Trying to observe the individual tax laws of thousands of different localities, however, is an idea that perplexes him.
“Already, we have so many licenses and permits, one for each state,” Ruel said. “If we think of sales tax districts, and I don’t know but there must be thousands across the country, I can’t imagine how we’re going to keep track of all the details to make sure we’re tracking down every penny for every wine bottle sold.”
The same issue confronts Duckhorn Wine Company and its President and CEO, Alex Ryan.
Ryan described the bill as the inevitable evolution of e-commerce, where modern day laws are catching up with an industry rich in history and tradition.
“Bringing our consumers close to our winery, one way or the other, via the internet or any other means is the way of the future,” Ryan said.
“So I think we need to embrace the fact that the internet is going to look for ways to tax us.”
Ryan, too, supports the idea of taxing all retailers by the same standards. But he also questions how the plan will be implemented, and believes the net effect could be onerous rules and procedures that small ‘Mom and Pop’ stores are ill-prepared to handle.
“I think it’s going to be an interesting burden on the local retailers, and the local taxing authorities,” Ryan said, “figuring out- how does an individual wine sale comply with these regulations?”
As it turns out, Ryan and Ruel are very unlikely to be affected by the logistical hurdles they’ve described.
The wine industry is heavily regulated, and according to ShipCompliant, an industry expert, wine sellers already have to remit sales taxes in most states where they do business.
“Wineries, because of the unique nature of wine legislation, are required to pay sales tax in about 30 states,” said Jeff Carroll, the company’s vice president of strategy and compliance.
If the law preserves $1 million in online revenue as the threshold for companies to qualify, and sales taxes already paid out-of-state are factored into the equation, Carroll estimates that only about 20 wineries out of roughly 7,000 in the U.S. would end up paying additional sales taxes.
“It would have no effect, whatsoever, on most wineries,” Carroll said.
How does the rest of the business community feel about the proposal?
The San Francisco Chamber of Commerce officially supports the Marketplace Fairness Act, on the basis that it boosts the competitiveness of traditional brick and mortar retailers without being unfair.
“It’s not a ‘new’ tax,” said Chamber President and CEO Bob Linscheid. “It just allows for the collection of tax to online retailers.”
Linscheid points out that rather than creating a new tax, the bill would shift the responsibility of reporting and paying the tax from the consumer, in the form of yearly tax returns, to the retailer.
As for Cruz’s claim that the bill would unfairly disadvantage the ‘little guy,’ Linscheid says he can’t see the senator’s case.

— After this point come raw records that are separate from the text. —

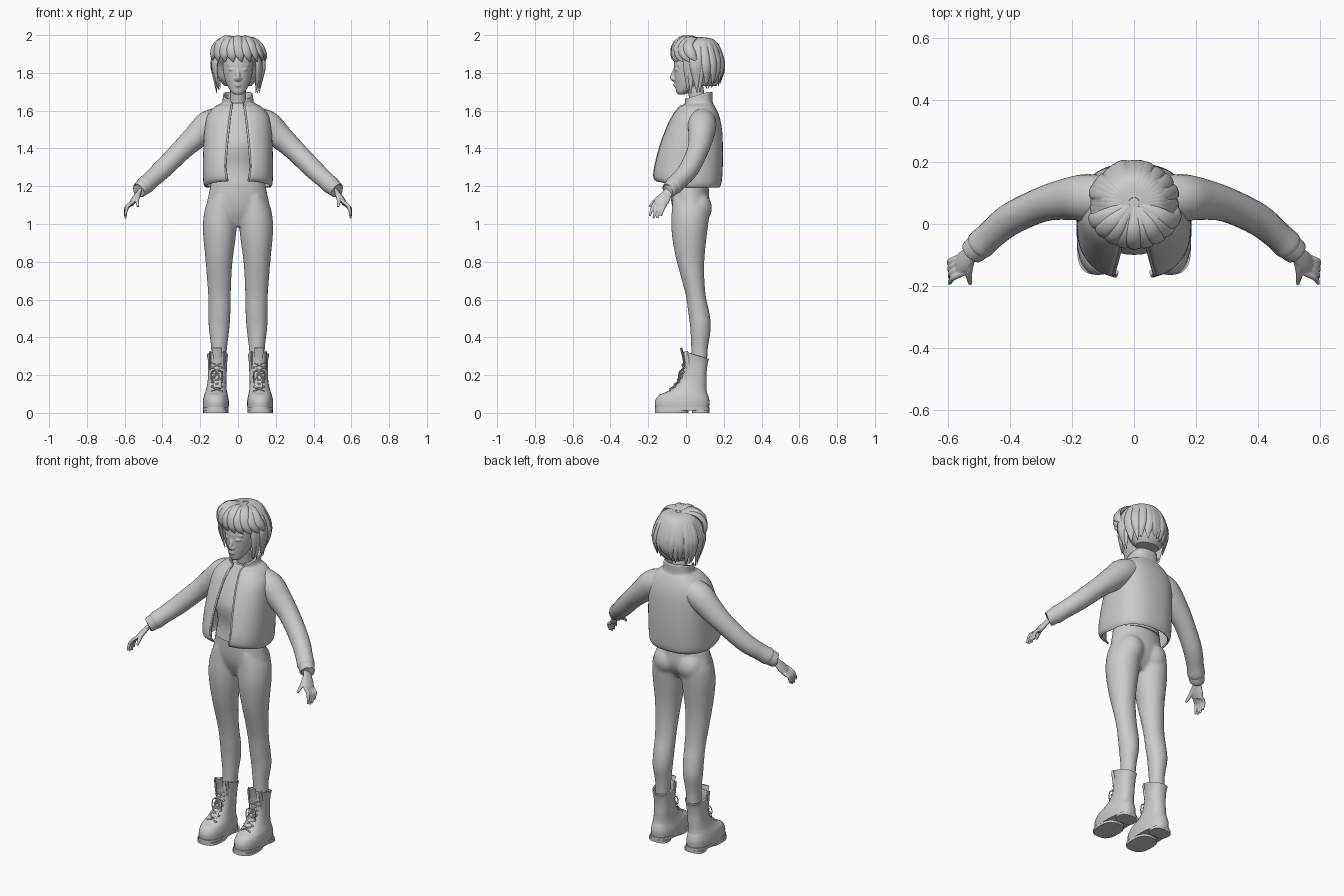
import bpy, bmesh, random
from math import sin, cos, pi, asin, copysign, radians
from mathutils import Vector, Matrix

random.seed(4)
cube = bpy.data.objects.get("Cube")
if cube:
    bpy.data.objects.remove(cube, do_unlink=True)

grey = bpy.data.materials.new("plain grey")
grey.use_nodes = True
grey.diffuse_color = (0.6, 0.6, 0.6, 1)
grey.node_tree.nodes["Principled BSDF"].inputs["Base Color"].default_value = (0.6, 0.6, 0.6, 1)


def smooth_path(points, steps=5):
    """Catmull-Rom through tuples of any length."""
    p = [points[0]] + list(points) + [points[-1]]
    out = []
    for a, b, c, d in zip(p, p[1:], p[2:], p[3:]):
        for k in range(steps):
            t = k / steps
            out.append(tuple(
                (2 * q + (r - o) * t + (2 * o - 5 * q + 4 * r - s) * t * t
                 + (3 * q - o - 3 * r + s) * t ** 3) / 2
                for o, q, r, s in zip(a, b, c, d)))
    return out + [tuple(points[-1])]


def curve_point(angle, e):
    s, c = sin(angle), cos(angle)
    return copysign(abs(s) ** e, s), -copysign(abs(c) ** e, c)


def bridge(bm, rows, closed=True, caps=(True, True)):
    n = len(rows[0])
    for low, high in zip(rows, rows[1:]):
        for i in range(n if closed else n - 1):
            j = (i + 1) % n
            bm.faces.new((low[i], low[j], high[j], high[i]))
    for row, cap in zip((rows[0], rows[-1]), caps):
        if cap:
            bm.faces.new(row)


def loft(bm, rings, sides=32, e=1.0, steps=5, caps=(True, True)):
    """Stack level sections given as z, centre x, centre y, half width, half depth."""
    rows = []
    for z, cx, cy, rx, ry in smooth_path(rings, steps):
        pts = [curve_point(2 * pi * i / sides, e) for i in range(sides)]
        rows.append([bm.verts.new((cx + rx * x, cy + ry * y, z)) for x, y in pts])
    bridge(bm, rows, caps=caps)


def tube(bm, points, flat=1.0, up=(0, 0, 1), sides=12, steps=5):
    """Sweep an oval along x, y, z, radius points."""
    path = smooth_path(points, steps)
    centres = [Vector(p[:3]) for p in path]
    rows = []
    for i, c in enumerate(centres):
        t = (centres[min(i + 1, len(path) - 1)] - centres[max(i - 1, 0)]).normalized()
        side = t.cross(Vector(up)).normalized()
        over = side.cross(t)
        r = max(path[i][3], 0.001)
        rows.append([bm.verts.new(c + side * r * cos(a) + over * r * flat * sin(a))
                     for a in (2 * pi * k / sides for k in range(sides))])
    bridge(bm, rows)


def ball(bm, centre, size):
    m = Matrix.Translation(centre) @ Matrix.Diagonal((*size, 1))
    bmesh.ops.create_uvsphere(bm, u_segments=20, v_segments=12, radius=1, matrix=m)


def finish(bm, name, mirror=False, voxel=0, thick=0):
    bmesh.ops.recalc_face_normals(bm, faces=bm.faces)
    for edge in bm.edges:
        edge.smooth = len(edge.link_faces) < 2 or edge.calc_face_angle() < radians(45)
    for face in bm.faces:
        face.smooth = True
    mesh = bpy.data.meshes.new(name)
    bm.to_mesh(mesh)
    bm.free()
    mesh.materials.append(grey)
    obj = bpy.data.objects.new(name, mesh)
    bpy.context.collection.objects.link(obj)
    if mirror:
        obj.modifiers.new("mirror", "MIRROR").use_mirror_merge = False
    if voxel:
        remesh = obj.modifiers.new("blend", "REMESH")
        remesh.mode, remesh.voxel_size, remesh.use_smooth_shade = "VOXEL", voxel, True
        relax = obj.modifiers.new("relax", "SMOOTH")
        relax.factor, relax.iterations = 0.5, 5
    if thick:
        solid = obj.modifiers.new("cloth", "SOLIDIFY")
        solid.thickness, solid.offset = thick, 0
    return obj


# Trousers: mirrored legs blended into the hips
bm = bmesh.new()
loft(bm, [(.26, .103, .07, .04, .042), (.35, .1, .072, .043, .045), (.45, .1, .077, .055, .055),
          (.53, .098, .068, .058, .056), (.62, .098, .052, .06, .053), (.72, .1, .035, .065, .062),
          (.82, .1, .022, .073, .076), (.92, .098, .018, .085, .09), (1, .096, .02, .09, .098),
          (1.08, .09, .025, .084, .1), (1.15, .08, .02, .06, .09)])
loft(bm, [(.99, 0, .02, .05, .05), (1.05, 0, .025, .17, .085), (1.1, 0, .025, .168, .1),
          (1.16, 0, .02, .155, .102), (1.26, 0, .018, .135, .1)])
ball(bm, (.078, .06, 1.085), (.078, .078, .085))
finish(bm, "trousers", mirror=True, voxel=.009)

# Shirt
bm = bmesh.new()
loft(bm, [(1.215, 0, .018, .142, .108), (1.3, 0, .02, .128, .104), (1.42, 0, .02, .145, .12),
          (1.52, 0, .04, .14, .105), (1.58, 0, .055, .12, .085), (1.64, 0, .062, .055, .055)])
finish(bm, "shirt")

# Jacket body: open front shell, sections as z, half width, front, back, opening
sections = [(1.195, .168, -.158, .172, .055), (1.22, .179, -.172, .184, .06),
            (1.3, .181, -.168, .19, .066), (1.4, .179, -.143, .191, .06),
            (1.5, .173, -.105, .186, .05), (1.57, .16, -.07, .172, .042),
            (1.62, .118, -.032, .15, .035), (1.645, .082, -.006, .137, .035),
            (1.7, .075, -.01, .137, .048)]
bm = bmesh.new()
rows, edge_path, e, n = [], [], .8, 56
for z, hx, front, back, gap in smooth_path(sections, 4):
    start = asin((gap / hx) ** (1 / e))
    row = []
    for i in range(n + 1):
        x, y = curve_point(start + (2 * pi - 2 * start) * i / n, e)
        y = (front + back) / 2 + y * (back - front) / 2
        lift = max(0, 1.32 - z) * .3 * max(0, -y / .17)
        drop = max(0, z - 1.62) * .5 * max(0, (.12 - y) / .13)
        row.append(bm.verts.new((x * hx, y, z + lift - drop)))
    rows.append(row)
    edge_path.append((*row[0].co, .006))
bridge(bm, rows, closed=False, caps=(False, False))
finish(bm, "jacket_body", thick=.009)
bm = bmesh.new()
tube(bm, edge_path, up=(0, 1, 0), sides=8, steps=1)
finish(bm, "jacket_front_edges", mirror=True)

# Sleeves and cuffs
bm = bmesh.new()
tube(bm, [(.09, .085, 1.55, .07), (.155, .085, 1.523, .076), (.22, .08, 1.465, .067),
          (.3, .062, 1.39, .056), (.4, .015, 1.29, .052), (.465, -.038, 1.23, .047),
          (.495, -.066, 1.203, .048), (.508, -.078, 1.193, .04)], sides=24)
finish(bm, "sleeves", mirror=True)
bm = bmesh.new()
tube(bm, [(.497, -.068, 1.202, .038), (.502, -.073, 1.197, .043),
          (.522, -.09, 1.179, .041), (.526, -.094, 1.176, .034)], sides=24)
finish(bm, "cuffs", mirror=True)

# Hands: palm, four curled fingers and a thumb
bm = bmesh.new()
tube(bm, [(.505, -.075, 1.195, .023), (.53, -.1, 1.16, .029), (.55, -.12, 1.13, .036),
          (.566, -.135, 1.105, .033)], flat=.42, up=(.8, 0, .6))
for i in range(4):
    f = i / 3
    reach = (0, .012, .012, 0)[i]
    base = Vector((.55 + .018 * f, -.158 + .05 * f, 1.122 - .02 * f))
    tip = Vector((.596, -.193 + .06 * f, 1.042 - reach))
    knuckle = (base + tip) / 2 + Vector((.013, 0, .01))
    tube(bm, [(*base, .0095), (*knuckle, .0095), (*tip, .006)])
tube(bm, [(.525, -.11, 1.162, .013), (.534, -.155, 1.13, .012), (.529, -.194, 1.092, .007)])
finish(bm, "hands", mirror=True, voxel=.0035)

# Head with neck, nose, lips and closed lids
bm = bmesh.new()
loft(bm, [(1.685, 0, -.025, .02, .018), (1.7, 0, -.016, .038, .036), (1.74, 0, .01, .06, .068),
          (1.78, 0, .025, .073, .088), (1.83, 0, .03, .08, .095), (1.88, 0, .035, .078, .095),
          (1.92, 0, .035, .065, .08), (1.95, 0, .04, .035, .045)])
tube(bm, [(0, .075, 1.6, .05), (0, .06, 1.66, .043), (0, .045, 1.75, .043)], up=(0, 1, 0))
tube(bm, [(0, -.058, 1.82, .008), (0, -.074, 1.775, .011), (0, -.056, 1.76, .011)], up=(0, 1, 0))
for side in (-1, 1):
    ball(bm, (side * .033, -.046, 1.818), (.017, .016, .009))
    ball(bm, (side * .012, -.066, 1.767), (.008, .009, .007))
    tube(bm, [(side * .012, -.058, 1.842, .008), (side * .055, -.038, 1.842, .007)])
for z in (1.732, 1.741):
    tube(bm, [(-.022, -.046, z, .003), (0, -.06, z, .007), (.022, -.046, z, .003)])
finish(bm, "head", voxel=.004)

# Hair mass
bm = bmesh.new()
loft(bm, [(1.73, 0, .11, .07, .05), (1.77, 0, .105, .102, .078), (1.83, 0, .1, .118, .09),
          (1.88, 0, .075, .12, .115), (1.92, 0, .06, .113, .115), (1.96, 0, .06, .083, .09),
          (1.985, 0, .065, .035, .04)])
finish(bm, "hair_cap")


def lock(bm, angles, spread, heights, widths):
    pts = []
    for a, s, z, w in zip(angles, spread, heights, widths):
        pts.append((sin(a) * .134 * s, .07 - cos(a) * .127 * s, z, w))
    a = angles[2]
    tube(bm, pts, flat=.5, up=(sin(a), -cos(a), 1), sides=10)


# Hanging locks around the sides and back, shorter towards the nape
bm = bmesh.new()
count = 27
for i in range(count):
    a = radians(58) + radians(244) * i / (count - 1)
    back = max(0, -cos(a))
    tip = 1.685 + .05 * back + random.uniform(0, .035)
    out = random.uniform(.94, 1.04)
    twist = random.uniform(-.12, .12)
    lock(bm, [a, a, a, a + twist / 2, a + twist], [.12, .62, .93 * out, out, .84 + .05 * back],
         [1.985, 1.965, 1.89, 1.82, tip], [.008, .02, .024, .022, .002])
finish(bm, "hair_locks")

# Swept fringe
bm = bmesh.new()
for i in range(9):
    a = radians(-62 + 15.5 * i)
    puff = random.uniform(0, .012)
    sweep = a * 1.25 + radians(9)
    lock(bm, [a, a, a, (a + sweep) / 2, sweep], [.1, .66, 1.02, 1.1, 1.02],
         [1.982, 1.975 + puff, 1.938 + puff, 1.895, 1.858], [.01, .024, .028, .024, .003])
finish(bm, "fringe")

# Boot uppers, open at the slanted top
bm = bmesh.new()
loft(bm, [(.022, .117, -.02, .064, .138), (.06, .117, -.02, .065, .141), (.09, .117, -.014, .06, .128),
          (.105, .116, .0, .056, .108), (.13, .114, .02, .05, .085), (.17, .111, .038, .046, .068),
          (.22, .109, .047, .046, .059), (.28, .108, .053, .048, .059), (.31, .108, .055, .053, .064)],
     e=.85, steps=4, caps=(True, False))
for v in bm.verts:
    v.co.z -= max(0, v.co.z - .2) * 1.6 * (v.co.y - .04) / .6
finish(bm, "boots", mirror=True, thick=.007)

# Soles: thin welt with separate front and heel treads
bm = bmesh.new()
for low, high, cy, rx, ry in ((.013, .03, -.02, .068, .145), (0, .016, -.075, .067, .089),
                              (0, .016, .078, .06, .046)):
    loft(bm, [(low, .117, cy, rx, ry), (high, .117, cy, rx, ry)], e=.75, steps=1)
finish(bm, "soles", mirror=True)


def instep(z):
    return -.012 - .1 * (max(0, .28 - z) / .18) ** 2.6


# Tongues and side flaps
bm = bmesh.new()
tube(bm, [(.11, instep(z), z, .022) for z in (.13, .18, .24, .28)] + [(.11, -.026, .345, .026)],
     flat=.25, up=(0, 1, 0))
for x in (.072, .148):
    tube(bm, [(x, .02, .2, .012), (x, .008, .27, .014), (x, -.002, .325, .012)], flat=.4, up=(1, 0, 0))
finish(bm, "tongues", mirror=True)

# Crossed laces with a bow
bm = bmesh.new()
for i in range(6):
    z = .115 + .025 * i
    for side in (-1, 1):
        low, high = .112 - side * .026, .112 + side * .026
        top = z + .025
        mid = z + .0125
        tube(bm, [(low, instep(z) + .006, z, .004), (.112, instep(mid) - .008, mid, .004),
                  (high, instep(top) + .006, top, .004)], sides=6, steps=3)
        ball(bm, (low, instep(z) + .005, z), (.006, .006, .006))
for side in (-1, 1):
    x = .112 + side * .028
    tube(bm, [(.112, -.026, .225, .003), (x, -.036, .215, .003), (x, -.042, .175, .003),
              (.112 + side * .012, -.038, .19, .003), (.112, -.026, .225, .003)], sides=6, up=(0, 1, 0))
finish(bm, "laces", mirror=True)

“I patently don’t agree,” he said. “It’s our opinion that because of the exemption [of $1 million] for small business, that it’s a fair way to assess tax to those who are generally online only retailers. I don’t see the argument.”
Among major, multinational retailers, both of the traditional store and online variety, there is a rift in opinion.
Target, Macy’s, Home Depot and online retailer Amazon have all come out in support of the Marketplace Fairness Act.
EBay stands as its staunchest critic.
On its government relations web site, eBay says the $1 million exemption isn’t nearly sufficient to protect small businesses, and that the larger corporations are bound to benefit from the bill.
“Larger retailers leverage their size to negotiate tax breaks or grants, in addition to the favorable terms they can obtain throughout their supply chains,” the company states on its web site.
“Unless the bill is amended to include a real small business exemption, it would actually damage the competitiveness of innovative small businesses.”
The Senate easily approved the measure on May 6 by a vote of 69-27.
Its prospects for passage in the House, however, appear muddied at best. Some anti-tax members of the Republican Party have already vowed to kill it.